Maybe it’s just me, but I have absolutely loved working from home during the Covid-19 pandemic.
Absolutely. Love. It.
It’s not that I don’t miss my coworkers.
It’s not that I don’t miss having a nice office to go to.
It’s not that I don’t sometimes miss the business intimacy that comes from face-to-face brainstorming.
I simply enjoy the solitude in between Zoom meetings and calls to really focus and hone in on my craft.
I write, and manage writers, for a living. This job requires a lot of discipline and concerted effort in claiming time for myself to get lost in the writing and editing. At the office, I did not often get to control chunks of time for that. At home, I am the master of my schedule.
And productive? Oh my gosh am I productive from home! I realize this does not come naturally for some people. I know there are people out there who really struggle without the built-in structure of an office to go to.
If you are one of those people who struggle with the unstructured day of a work from home life, here are some of my thoughts on keeping yourself in a good routine.
Get up earlier
Try to get up an hour earlier than you are used to. Go ahead and get ready for the day, and start work early. There is something magical that happens in the early morning hours, before the calls and emails start flowing in.
Even if you do not have a creative job like me, there are creative elements in every job on the planet. Use that early morning time to plan your days and weeks, and to work on projects that are most difficult.
Do the thing you resist first thing in the morning
A former boss and mentor used to call these “shit sandwiches.” Projects that are critically important, but you resist getting them done for some reason. The more you resist and skip them for other tasks, the more your anxiety starts slowly boiling just beneath the surface.
My advice? Set aside 20 minutes to start. Make yourself stop after 20 minutes. You’ll be amazed how overcoming your initial inertia will help you move through the project much more quickly. I actually bought a manual kitchen timer and I often use it to block off 15 or 20 minute time periods to make myself get started on my “shit sandwiches.” It has made a huge difference for me.
Take a decent lunch break
Our tendency when working from home is to keep going on a project when we are on a roll. I make myself stop every day around 11:30, go downstairs and have lunch, and then do a 20 minute meditation. It’s such a clear delineation between work time and personal time, and it sets me up for success in the afternoon.
Afternoons are especially difficult for me, because I do my best work in the morning so I tend to be sluggish after 2:00pm. I find that having this established break in the middle of the day that I honor refreshes me enough to tackle my afternoon projects.

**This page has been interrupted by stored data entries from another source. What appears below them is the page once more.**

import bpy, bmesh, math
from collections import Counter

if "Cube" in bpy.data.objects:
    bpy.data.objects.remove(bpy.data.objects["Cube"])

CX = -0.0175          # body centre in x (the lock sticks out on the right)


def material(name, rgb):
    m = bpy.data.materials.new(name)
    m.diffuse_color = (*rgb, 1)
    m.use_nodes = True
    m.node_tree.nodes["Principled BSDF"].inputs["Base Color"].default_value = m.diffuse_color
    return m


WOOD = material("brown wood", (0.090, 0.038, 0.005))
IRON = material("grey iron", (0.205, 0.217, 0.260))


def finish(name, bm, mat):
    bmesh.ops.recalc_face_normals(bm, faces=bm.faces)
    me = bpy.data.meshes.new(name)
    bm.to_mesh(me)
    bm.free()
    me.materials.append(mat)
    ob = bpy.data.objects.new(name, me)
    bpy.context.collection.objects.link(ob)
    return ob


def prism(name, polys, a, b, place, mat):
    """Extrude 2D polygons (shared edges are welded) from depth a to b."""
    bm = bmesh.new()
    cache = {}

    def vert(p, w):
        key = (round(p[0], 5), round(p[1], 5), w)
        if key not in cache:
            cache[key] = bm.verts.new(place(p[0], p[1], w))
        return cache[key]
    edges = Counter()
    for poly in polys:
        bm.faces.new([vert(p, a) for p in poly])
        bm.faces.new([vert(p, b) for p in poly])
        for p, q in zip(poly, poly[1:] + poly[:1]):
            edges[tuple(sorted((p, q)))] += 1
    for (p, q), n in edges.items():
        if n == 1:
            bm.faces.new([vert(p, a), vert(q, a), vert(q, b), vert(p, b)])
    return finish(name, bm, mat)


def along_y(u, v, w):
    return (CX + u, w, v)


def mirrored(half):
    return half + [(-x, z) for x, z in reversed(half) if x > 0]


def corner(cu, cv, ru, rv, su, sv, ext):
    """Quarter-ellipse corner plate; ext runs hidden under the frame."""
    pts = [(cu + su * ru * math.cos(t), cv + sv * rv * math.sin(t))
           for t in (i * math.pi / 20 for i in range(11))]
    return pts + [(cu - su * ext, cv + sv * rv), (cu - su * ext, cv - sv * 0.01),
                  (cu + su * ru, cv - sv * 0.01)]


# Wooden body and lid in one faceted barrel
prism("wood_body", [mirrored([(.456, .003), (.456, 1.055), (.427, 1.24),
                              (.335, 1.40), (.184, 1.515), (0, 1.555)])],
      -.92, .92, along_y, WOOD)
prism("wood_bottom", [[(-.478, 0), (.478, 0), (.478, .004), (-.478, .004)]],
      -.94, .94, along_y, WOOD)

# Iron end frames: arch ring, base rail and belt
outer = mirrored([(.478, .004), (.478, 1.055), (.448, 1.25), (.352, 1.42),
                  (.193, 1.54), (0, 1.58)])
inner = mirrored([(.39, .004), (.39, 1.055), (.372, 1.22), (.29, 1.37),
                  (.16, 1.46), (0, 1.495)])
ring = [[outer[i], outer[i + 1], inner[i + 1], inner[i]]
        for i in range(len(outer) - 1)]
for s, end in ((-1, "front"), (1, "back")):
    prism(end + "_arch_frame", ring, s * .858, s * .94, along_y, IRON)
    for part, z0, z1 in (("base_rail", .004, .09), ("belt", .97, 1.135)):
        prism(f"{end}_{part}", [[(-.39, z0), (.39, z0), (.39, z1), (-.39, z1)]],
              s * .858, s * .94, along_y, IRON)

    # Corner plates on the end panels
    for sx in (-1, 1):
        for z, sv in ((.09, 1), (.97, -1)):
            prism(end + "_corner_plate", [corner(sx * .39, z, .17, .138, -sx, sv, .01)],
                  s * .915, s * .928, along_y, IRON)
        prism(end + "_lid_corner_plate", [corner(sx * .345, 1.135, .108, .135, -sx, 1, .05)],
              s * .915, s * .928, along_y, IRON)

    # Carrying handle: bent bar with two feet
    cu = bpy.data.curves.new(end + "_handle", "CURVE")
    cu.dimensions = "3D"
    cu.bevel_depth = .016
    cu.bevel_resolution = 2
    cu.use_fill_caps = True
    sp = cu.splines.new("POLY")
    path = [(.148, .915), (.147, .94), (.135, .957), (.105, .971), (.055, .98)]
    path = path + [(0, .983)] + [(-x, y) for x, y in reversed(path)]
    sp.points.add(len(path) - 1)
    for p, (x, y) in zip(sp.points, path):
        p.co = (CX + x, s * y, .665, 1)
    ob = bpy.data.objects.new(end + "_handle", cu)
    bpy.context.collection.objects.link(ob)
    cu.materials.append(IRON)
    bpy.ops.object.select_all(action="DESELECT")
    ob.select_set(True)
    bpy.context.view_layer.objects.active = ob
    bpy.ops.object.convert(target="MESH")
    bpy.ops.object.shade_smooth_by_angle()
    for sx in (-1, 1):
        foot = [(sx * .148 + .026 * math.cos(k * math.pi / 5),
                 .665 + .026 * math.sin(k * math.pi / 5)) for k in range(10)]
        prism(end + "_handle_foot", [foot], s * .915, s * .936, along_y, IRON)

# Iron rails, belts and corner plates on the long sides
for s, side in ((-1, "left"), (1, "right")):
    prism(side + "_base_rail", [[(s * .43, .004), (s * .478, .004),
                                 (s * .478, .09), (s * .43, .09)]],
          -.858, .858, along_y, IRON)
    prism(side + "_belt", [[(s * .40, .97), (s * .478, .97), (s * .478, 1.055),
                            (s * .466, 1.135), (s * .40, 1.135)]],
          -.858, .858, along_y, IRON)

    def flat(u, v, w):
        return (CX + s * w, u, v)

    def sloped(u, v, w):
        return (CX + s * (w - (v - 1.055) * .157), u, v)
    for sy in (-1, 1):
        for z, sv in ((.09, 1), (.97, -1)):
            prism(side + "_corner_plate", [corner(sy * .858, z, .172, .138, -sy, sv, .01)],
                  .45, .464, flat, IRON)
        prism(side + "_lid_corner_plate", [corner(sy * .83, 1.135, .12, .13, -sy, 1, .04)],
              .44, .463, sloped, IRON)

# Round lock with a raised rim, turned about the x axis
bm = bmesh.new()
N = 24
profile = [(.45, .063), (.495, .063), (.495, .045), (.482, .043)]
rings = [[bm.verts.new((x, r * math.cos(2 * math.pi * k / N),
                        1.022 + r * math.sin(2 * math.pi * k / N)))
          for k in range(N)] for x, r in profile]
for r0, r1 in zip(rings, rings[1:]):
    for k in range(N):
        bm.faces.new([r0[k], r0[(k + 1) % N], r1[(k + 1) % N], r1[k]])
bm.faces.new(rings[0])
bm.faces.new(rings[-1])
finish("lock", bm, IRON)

Do not work in your living space
I realize that not everyone has the luxury of having their own home office. And I know it is tempting to set up at the kitchen table to do your day’s work. But I strongly suggest you find a corner or a small space in a spare bedroom to do your daily work. it sets up boundaries for you so that when you are done for the day, you leave your computer behind and move from your “office” space into your living space. You draw an invisible line that represents the difference between work and home life.
These sorts of boundaries are more important now than ever before. You no longer have the tangible boundary of leaving your office, walking out to your car, and driving home. So you must make extra allowances for delineating the place where you work from the place where you spend time with your family or your hobbies.
Speaking of hobbies….
I am not a hobby person. Prior to the COVID-19 pandemic, I can honestly say I did not have a hobby. A few weeks into working from home, I discovered that I am fascinated by miniature outdoor gardening. I started reading everything I could get my hands on about miniature plants and accessories. Now when I finish work, I am out in the yard tending to my Miniature Garden, and dreaming and planning on what I will add to it next. It has brought so much profound joy and peace to my life.
Think through the things that fascinate you both now and when you were younger. Start looking at things on Pinterest and Google that resonate with those fascination topics. You’ll be very surprised with the number of different hobbies that exist out there that are related.
Finding a hobby has been a life changing experience for me. It gives me something to look forward to during the day, and then it gives me something to escape from my own head with after work.
Create your own structure, no matter how untraditional it may be
Perhaps my own structure gives you some inspiration about things you can do to create your own structured work day. It really doesn’t matter how you prescribe your day, so long as you put intention and repetition behind it.
For example, my spouse is ADD and found it very difficult to work from home during the pandemic. Her method of setting a schedule for the day was to do bursts of work, then long breaks in between. She gets up earlier (no small feat!) and works later into the day to accommodate her long breaks, and that works beautifully for her.
So figure out what works for you, and then do it. Keep true to yourself regarding separating your business life and your personal life. Figure out what can make you happy after work besides just binge-watching Netflix. And suspend the rules of how you think your work day “has” to be structured. With a little experimentation and soul-searching, you’ll have a new routine suitable for your personality in no time.